**EXTRACTED INFORMATION**

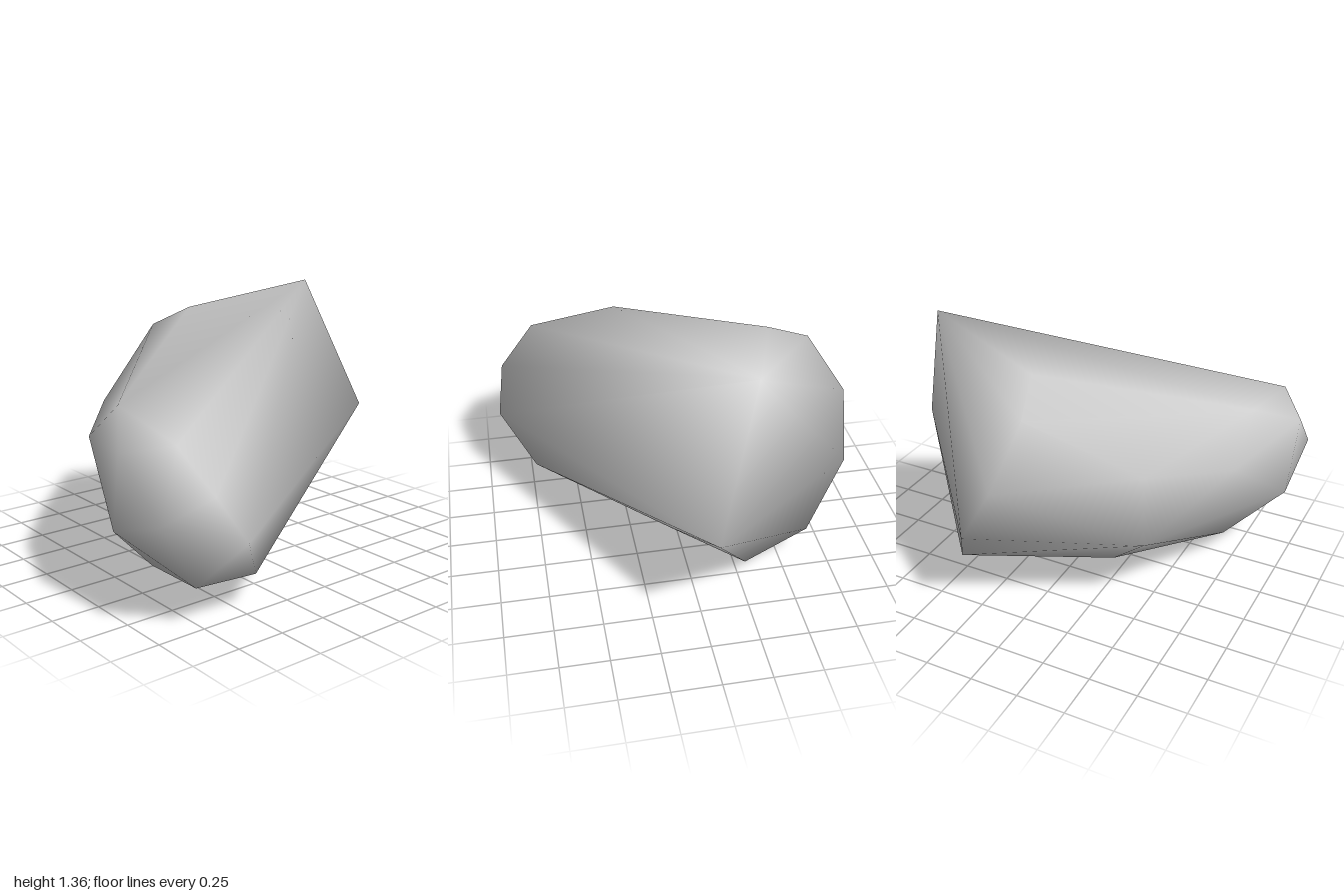
import * as THREE from 'three';
import { ConvexGeometry } from 'three/addons/geometries/ConvexGeometry.js';
import { mergeVertices } from 'three/addons/utils/BufferGeometryUtils.js';

// Corners of the boulder, grouped along its length
const cutEnd = [
  [0.75, 1.36, -0.25], [1, 0.63, -0.03], [0.5, 0.07, -0.29],
  [0.43, 0.185, -0.64], [0.26, 0.49, -0.88],
];
const back = [
  [0.07, 0.81, -0.91], [0, 1.12, -0.71], [0.08, 1.24, -0.47],
  [-0.51, 0.8, -0.44], [-0.51, 0.41, -0.43], [-0.83, 0.74, -0.07],
];
const underside = [[-0.18, 0, -0.07], [0.095, 0.03, 0.045], [-0.69, 0.13, 0.25]];
const roundedEnd = [
  [-0.83, 0.95, 0.2], [-1, 0.81, 0.46], [-0.98, 0.41, 0.37],
  [-0.98, 0.54, 0.75], [-0.84, 0.87, 0.68], [-0.77, 0.66, 0.87],
  [-0.62, 0.43, 0.91], [-0.43, 0.178, 0.73], [-0.78, 0.2, 0.73],
];

// Smooth normals in which each face counts by its angle at the corner, not its area
function smoothByAngle(geometry) {
  const position = geometry.attributes.position;
  const index = geometry.index.array;
  const point = (i) => new THREE.Vector3().fromBufferAttribute(position, i);
  const normals = Array.from({ length: position.count }, () => new THREE.Vector3());
  for (let f = 0; f < index.length; f += 3) {
    for (let k = 0; k < 3; k++) {
      const corner = index[f + k];
      const toNext = point(index[f + (k + 1) % 3]).sub(point(corner));
      const toLast = point(index[f + (k + 2) % 3]).sub(point(corner));
      const faceNormal = toNext.clone().cross(toLast).normalize();
      normals[corner].addScaledVector(faceNormal, toNext.angleTo(toLast));
    }
  }
  const values = normals.flatMap((n) => n.normalize().toArray());
  geometry.setAttribute('normal', new THREE.Float32BufferAttribute(values, 3));
}

export function createModel() {
  const group = new THREE.Group();
  group.name = 'rock';

  const stone = new THREE.MeshStandardMaterial({ color: 0xcacaca });
  stone.name = 'stone grey';

  // Convex shell with shared corners, so the shading runs smoothly across faces
  const corners = [...cutEnd, ...back, ...underside, ...roundedEnd];
  const shell = new ConvexGeometry(corners.map((p) => new THREE.Vector3(...p)));
  shell.deleteAttribute('normal');
  const geometry = mergeVertices(shell, 1e-4);
  smoothByAngle(geometry);

  const boulder = new THREE.Mesh(geometry, stone);
  boulder.name = 'boulder';
  group.add(boulder);
  return group;
}
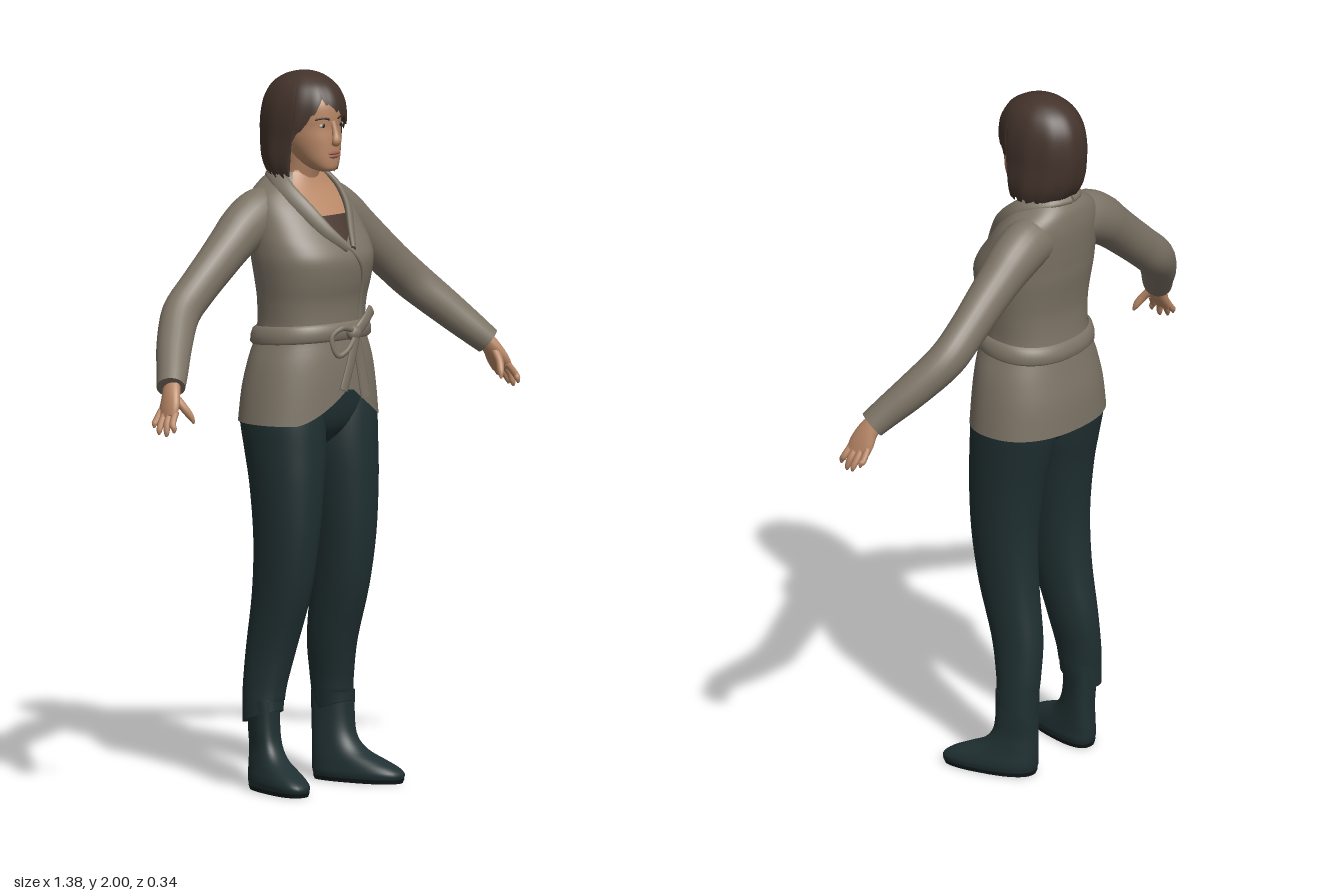
import * as THREE from 'three';

const mat = (name, color, side = THREE.FrontSide) => {
  const m = new THREE.MeshStandardMaterial({ color, side });
  m.name = name;
  return m;
};

// Skin a list of point rings (closed loops or open strips) into one smooth surface
function skinRings(rings, closed = true, caps = true) {
  const n = rings[0].length, pos = [], idx = [];
  rings.forEach(r => r.forEach(p => pos.push(p.x, p.y, p.z)));
  for (let i = 0; i < rings.length - 1; i++)
    for (let j = 0; j < (closed ? n : n - 1); j++) {
      const a = i * n + j, b = i * n + (j + 1) % n;
      idx.push(a, b, a + n, b, b + n, a + n);
    }
  if (closed && caps) [rings[0], rings[rings.length - 1]].forEach((ring, end) => {
    const base = pos.length / 3, c = new THREE.Vector3();
    ring.forEach(p => { pos.push(p.x, p.y, p.z); c.addScaledVector(p, 1 / n); });
    pos.push(c.x, c.y, c.z);
    for (let j = 0; j < n; j++) {
      const a = base + j, b = base + (j + 1) % n;
      end ? idx.push(a, b, base + n) : idx.push(b, a, base + n);
    }
  });
  const g = new THREE.BufferGeometry();
  g.setAttribute('position', new THREE.Float32BufferAttribute(pos, 3));
  g.setIndex(idx);
  g.computeVertexNormals();
  return g;
}

// Catmull-Rom interpolation of number rows
function smooth(rows, k = 4) {
  const out = [], at = i => rows[Math.max(0, Math.min(rows.length - 1, i))];
  for (let i = 0; i < rows.length - 1; i++)
    for (let s = 0; s < k; s++) {
      const t = s / k;
      out.push(rows[i].map((_, c) => {
        const p0 = at(i - 1)[c], p1 = at(i)[c], p2 = at(i + 1)[c], p3 = at(i + 2)[c];
        return 0.5 * (2 * p1 + (p2 - p0) * t + (2 * p0 - 5 * p1 + 4 * p2 - p3) * t * t + (3 * p1 - p0 - 3 * p2 + p3) * t * t * t);
      }));
    }
  out.push(rows[rows.length - 1]);
  return out;
}

// Horizontal section: [y, centre x, half width, front z, back z]
const spow = (v, e) => Math.sign(v) * Math.abs(v) ** e;
function section([y, cx, rx, zf, zb], n = 2.3, segs = 40, grow = 0) {
  return Array.from({ length: segs }, (_, j) => {
    const a = j / segs * Math.PI * 2;
    return new THREE.Vector3(cx + (rx + grow) * spow(Math.sin(a), 2 / n), y,
      (zf + zb) / 2 + ((zf - zb) / 2 + grow) * spow(Math.cos(a), 2 / n));
  });
}
function rowAt(rows, y) {
  let i = 0;
  while (i < rows.length - 2 && rows[i + 1][0] < y) i++;
  const t = THREE.MathUtils.clamp((y - rows[i][0]) / (rows[i + 1][0] - rows[i][0]), 0, 1);
  return rows[i].map((v, c) => v + (rows[i + 1][c] - v) * t);
}
// Depth of the front of a body at a given x, y
function frontZ(rows, x, y, n = 2.3) {
  const [, cx, rx, zf, zb] = rowAt(rows, y);
  const q = Math.min(1, Math.abs((x - cx) / rx));
  return (zf + zb) / 2 + (zf - zb) / 2 * (1 - q ** n) ** (1 / n);
}

// Sweep an ellipse along rows [x, y, z, width radius, thickness radius]; hint gives the thickness direction
function sweep(rows, hint, segs = 16, k = 4) {
  const d = smooth(rows, k), P = d.map(r => new THREE.Vector3(r[0], r[1], r[2]));
  return skinRings(d.map((r, i) => {
    const t = P[Math.min(i + 1, P.length - 1)].clone().sub(P[Math.max(i - 1, 0)]).normalize();
    const B = hint(P[i]).clone();
    B.addScaledVector(t, -B.dot(t)).normalize();
    const A = t.clone().cross(B);
    return Array.from({ length: segs }, (_, j) => {
      const a = j / segs * Math.PI * 2;
      return P[i].clone().addScaledVector(A, r[3] * Math.sin(a)).addScaledVector(B, r[4] * Math.cos(a));
    });
  }));
}

export function createModel() {
  const root = new THREE.Group();
  root.name = 'woman';
  const skin = mat('skin', 0xb98867, THREE.DoubleSide), jacket = mat('jacket cloth', 0x7d7466, THREE.DoubleSide);
  const trousers = mat('trouser cloth', 0x203032), soleMat = mat('sole', 0x131b1c);
  const hairMat = mat('hair', 0x43332b, THREE.DoubleSide), shirt = mat('undershirt', 0x46362d, THREE.DoubleSide);
  const lip = mat('lips', 0x98604e), white = mat('eye white', 0xb5aaa0), iris = mat('iris', 0x2b2320);
  const add = (name, geo, m) => {
    const mesh = new THREE.Mesh(geo, m);
    mesh.name = name;
    root.add(mesh);
    return mesh;
  };
  const blob = (name, m, p, s) => {
    const b = add(name, new THREE.SphereGeometry(1, 16, 12), m);
    b.position.set(...p);
    b.scale.set(...s);
  };
  const Z = new THREE.Vector3(0, 0, 1), toZ = () => Z;

  // Jacket body with the hem cut away at the front
  const torso = smooth([
    [1.03, 0, .215, .137, -.17], [1.12, 0, .203, .135, -.165], [1.2, 0, .186, .13, -.15], [1.28, 0, .158, .122, -.135],
    [1.36, 0, .161, .124, -.13], [1.42, 0, .17, .138, -.136], [1.48, 0, .178, .145, -.146], [1.52, 0, .178, .13, -.15],
    [1.56, 0, .175, .102, -.154], [1.62, 0, .165, .06, -.158], [1.66, 0, .145, .026, -.155], [1.69, 0, .108, .006, -.147],
    [1.72, 0, .066, -.008, -.125]]);
  const body = torso.map(r => section(r, 2.3, 80));
  body.forEach(ring => ring.forEach(p => {
    if (p.y >= 1.28 || p.z < 0) return;
    const lift = .1 * Math.max(0, 1 - Math.abs(p.x - .01) / .17) ** 1.3;
    p.y += lift * (1.28 - p.y) / .25;
  }));
  add('jacketBody', skinRings(body, true, false), jacket);
  const onBody = (x, y, off) => [x, y, frontZ(torso, x, y) + off];

  // Neck opening: bare chest and undershirt following the body
  const patch = (rows, off) => skinRings(smooth(rows).map(([y, w]) => Array.from({ length: 13 }, (_, j) =>
    new THREE.Vector3(...onBody(w * (j / 6 - 1), y, off)))), false);
  add('chest', patch([[1.53, .002], [1.56, .034], [1.6, .062], [1.66, .08], [1.69, .072], [1.725, .05]], .004), skin);
  add('undershirt', patch([[1.53, .002], [1.56, .034], [1.585, .053], [1.605, .058]], .007), shirt);

  // Shawl collar from the wrap point round the back of the neck
  const collarHint = p => p.clone().sub(new THREE.Vector3(0, 1.62, -.06));
  for (const s of [1, -1]) add('collar', sweep([
    [...onBody(s * .01 + .012, 1.515, .006), .012, .007], [...onBody(s * .045, 1.56, .006), .02, .01],
    [...onBody(s * .08, 1.62, .006), .024, .011], [s * .096, 1.67, .0, .025, .011],
    [s * .086, 1.703, -.05, .025, .011], [s * .052, 1.716, -.105, .024, .011], [0, 1.718, -.125, .024, .011]], collarHint), jacket);
  add('wrapEdge', sweep([[0, 1.535], [.035, 1.49], [.06, 1.44], [.07, 1.36], [.072, 1.29]]
    .map(([x, y]) => [...onBody(x, y, .001), .007, .005]), toZ, 8), jacket);

  // Belt, knot, bow and hanging tails
  add('belt', skinRings([[1.25, .004], [1.257, .012], [1.275, .015], [1.293, .012], [1.3, .003]].map(([y, g]) => {
    const ring = section(rowAt(torso, y), 2.3, 60, g);
    ring.forEach(p => { p.y += p.z * .08; });
    return ring;
  }), true, false), jacket);
  blob('beltKnot', jacket, [.015, 1.28, .147], [.024, .022, .018]);
  const ribbon = (name, pts, w) => add(name, sweep(pts.map(p => [...p, w, .006]), toZ, 10), jacket);
  ribbon('bowEnd', [[.015, 1.275, .15], [.055, 1.308, .148], [.1, 1.335, .13]], .016);
  ribbon('bowLoop', [[.015, 1.285, .152], [-.035, 1.3, .155], [-.07, 1.275, .145], [-.055, 1.225, .152], [-.02, 1.235, .156], [.012, 1.272, .156]], .008);
  ribbon('beltTail', [[.015, 1.275, .152], [.035, 1.2, .153], [.05, 1.1, .158]], .018);
  ribbon('beltTail', [[.015, 1.275, .156], [-.008, 1.2, .157], [-.035, 1.125, .156]], .015);

  // Hips
  add('hips', skinRings(smooth([[.95, 0, .03, .03, -.06], [1, 0, .12, .085, -.11], [1.06, 0, .192, .108, -.14],
    [1.14, 0, .18, .112, -.14]]).map(r => section(r))), trousers);

  for (const s of [1, -1]) {
    const side = s > 0 ? 'left' : 'right';
    const flip = r => [r[0], s * r[1], r[2], r[3], r[4]];
    // Trouser leg
    add(side + 'Leg', skinRings(smooth([
      [.205, .139, .05, .004, -.116], [.25, .135, .052, .005, -.118], [.3, .13, .053, .012, -.121], [.4, .119, .059, .036, -.118],
      [.55, .114, .067, .083, -.098], [.7, .112, .077, .108, -.09], [.85, .107, .09, .116, -.104], [.95, .102, .1, .115, -.125],
      [1.04, .102, .103, .11, -.142], [1.1, .1, .095, .1, -.135]]).map(r => {
      const ring = section(flip(r), 2.2);
      if (r[0] < .25) ring.forEach(p => { p.y += (p.z + .05) * .35; });
      return ring;
    })), trousers);
    // Boot, toes turned out
    const foot = (rows, grow = 0) => skinRings(rows.map(r => {
      const ring = section(flip(r), 2.5, 40, grow);
      ring.forEach(p => { p.x += s * p.z * .25; });
      return ring;
    }));
    add(side + 'Boot', foot(smooth([
      [.008, .15, .054, .152, -.102], [.025, .15, .058, .156, -.107], [.042, .15, .056, .138, -.108], [.06, .149, .052, .1, -.108],
      [.085, .148, .047, .045, -.107], [.12, .147, .043, .012, -.106], [.17, .149, .043, .0, -.108], [.25, .15, .045, -.002, -.11]])), trousers);
    add(side + 'Sole', foot([[0, .15, .052, .151, -.102], [.012, .15, .056, .156, -.106]]), soleMat);

    // Sleeve
    const X = rows => rows.map(r => [s * r[0], ...r.slice(1)]);
    add(side + 'Sleeve', sweep(X([
      [.07, 1.61, -.08, .07, .064], [.13, 1.602, -.08, .075, .068], [.19, 1.572, -.08, .071, .066], [.24, 1.535, -.078, .064, .061],
      [.3, 1.487, -.075, .06, .056], [.38, 1.422, -.072, .057, .052], [.455, 1.36, -.062, .056, .052], [.53, 1.285, -.012, .05, .05],
      [.59, 1.22, .04, .043, .044], [.622, 1.186, .066, .038, .041]]), toZ, 24), jacket);
    // Hand
    const palmHint = () => new THREE.Vector3(s * .85, .45, -.15);
    add(side + 'Palm', sweep(X([[.605, 1.205, .053, .026, .02], [.628, 1.17, .073, .031, .02], [.645, 1.135, .083, .038, .017],
      [.658, 1.108, .088, .036, .011]]), palmHint), skin);
    [1.078, 1.062, 1.058, 1.07].forEach((tip, i) => {
      const k = -.029 + i * .019, x = .686 - Math.abs(i - 1) * .005;
      add(side + 'Finger', sweep(X([[.65, 1.125, .086 + k, .009, .009], [.672, 1.095, .09 + k * 1.15, .0095, .009],
        [x - .002, tip + .012, .095 + k * 1.25, .008, .008], [x, tip, .096 + k * 1.25, .003, .003]]), palmHint, 10), skin);
    });
    add(side + 'Thumb', sweep(X([[.628, 1.165, .085, .012, .012], [.62, 1.135, .113, .012, .011], [.608, 1.108, .13, .01, .009],
      [.603, 1.09, .137, .003, .003]]), palmHint, 10), skin);
  }

  // Neck and head
  add('neck', skinRings(smooth([[1.64, 0, .06, -.01, -.12], [1.7, 0, .051, .004, -.108], [1.74, 0, .048, .018, -.1],
    [1.79, 0, .05, .03, -.1]]).map(r => section(r, 2))), skin);
  const head = smooth([
    [1.726, 0, .018, .07, .03], [1.734, 0, .034, .082, .0], [1.757, 0, .051, .086, -.04], [1.79, 0, .064, .086, -.08],
    [1.82, 0, .072, .085, -.11], [1.85, 0, .076, .082, -.13], [1.88, 0, .078, .084, -.14], [1.92, 0, .076, .078, -.14],
    [1.96, 0, .058, .045, -.11]]);
  add('head', skinRings(head.map(r => section(r, 2.2))), skin);
  const onFace = (x, y, off) => [x, y, frontZ(head, x, y, 2.2) + off];

  // Face
  add('nose', sweep([[0, 1.868, .08, .007, .006], [0, 1.835, .089, .009, .009], [0, 1.814, .095, .015, .011],
    [0, 1.803, .088, .012, .008]], toZ, 14), skin);
  blob('upperLip', lip, onFace(0, 1.779, -.001), [.023, .005, .006]);
  blob('lowerLip', lip, onFace(0, 1.77, -.001), [.019, .006, .006]);
  for (const s of [1, -1]) {
    blob('eye', white, onFace(s * .033, 1.857, -.001), [.014, .006, .004]);
    blob('iris', iris, onFace(s * .033, 1.857, .001), [.006, .0058, .0035]);
    add('eyebrow', sweep([.016, .034, .052].map((x, i) => [...onFace(s * x, 1.874 + (i === 1) * .004, .001), .003, .002]), toZ, 8), hairMat);
  }

  // Bobbed hair with a side-swept fringe
  const cap = smooth([
    [1.7, 0, .092, .055, -.115], [1.72, 0, .104, .065, -.135], [1.76, 0, .11, .08, -.156], [1.82, 0, .107, .09, -.167],
    [1.87, 0, .106, .097, -.168], [1.92, 0, .098, .093, -.158], [1.96, 0, .08, .07, -.132], [1.985, 0, .053, .034, -.095],
    [1.996, 0, .028, .0, -.06], [2, 0, 0, -.03, -.03]], 6);
  const cols = 144, steps = 30;
  const hairEnd = a => {
    const jag = .006 * Math.sin(a * 23) + .004 * Math.sin(a * 41);
    if (Math.abs(a) > 1.14) return 1.714 + jag;
    const base = a > -.44 ? 1.93 - .095 * ((a + .44) / 1.5) ** .85 : 1.93 - .1 * (-.44 - a) / .6;
    return base + jag * .6;
  };
  const hairRings = Array.from({ length: steps + 1 }, (_, i) => Array.from({ length: cols }, (_, j) => {
    const a = (j / cols - .5) * Math.PI * 2, t = 1 - i / steps;
    const y = 2 - (2 - hairEnd(a)) * t ** 1.7;
    const [, , rx, zf, zb] = rowAt(cap, y), wave = 1 + .012 * t * Math.sin(a * 11 + 2 * t);
    return new THREE.Vector3(rx * wave * Math.sin(a), y, (zf + zb) / 2 + (zf - zb) / 2 * wave * Math.cos(a));
  }));
  add('hair', skinRings(hairRings, true, false), hairMat);

  return root;
}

**WORK TASK**
Print, exactly, each line above from the one with "const values = normals.flatMap((n)" to the one with "for (let j = 0; j < (closed", end lines included. Leave pictures out of it.

**RESULT FOR THIS TASK**
  const values = normals.flatMap((n) => n.normalize().toArray());
  geometry.setAttribute('normal', new THREE.Float32BufferAttribute(values, 3));
}

export function createModel() {
  const group = new THREE.Group();
  group.name = 'rock';

  const stone = new THREE.MeshStandardMaterial({ color: 0xcacaca });
  stone.name = 'stone grey';

  // Convex shell with shared corners, so the shading runs smoothly across faces
  const corners = [...cutEnd, ...back, ...underside, ...roundedEnd];
  const shell = new ConvexGeometry(corners.map((p) => new THREE.Vector3(...p)));
  shell.deleteAttribute('normal');
  const geometry = mergeVertices(shell, 1e-4);
  smoothByAngle(geometry);

  const boulder = new THREE.Mesh(geometry, stone);
  boulder.name = 'boulder';
  group.add(boulder);
  return group;
}
import * as THREE from 'three';

const mat = (name, color, side = THREE.FrontSide) => {
  const m = new THREE.MeshStandardMaterial({ color, side });
  m.name = name;
  return m;
};

// Skin a list of point rings (closed loops or open strips) into one smooth surface
function skinRings(rings, closed = true, caps = true) {
  const n = rings[0].length, pos = [], idx = [];
  rings.forEach(r => r.forEach(p => pos.push(p.x, p.y, p.z)));
  for (let i = 0; i < rings.length - 1; i++)
    for (let j = 0; j < (closed ? n : n - 1); j++) {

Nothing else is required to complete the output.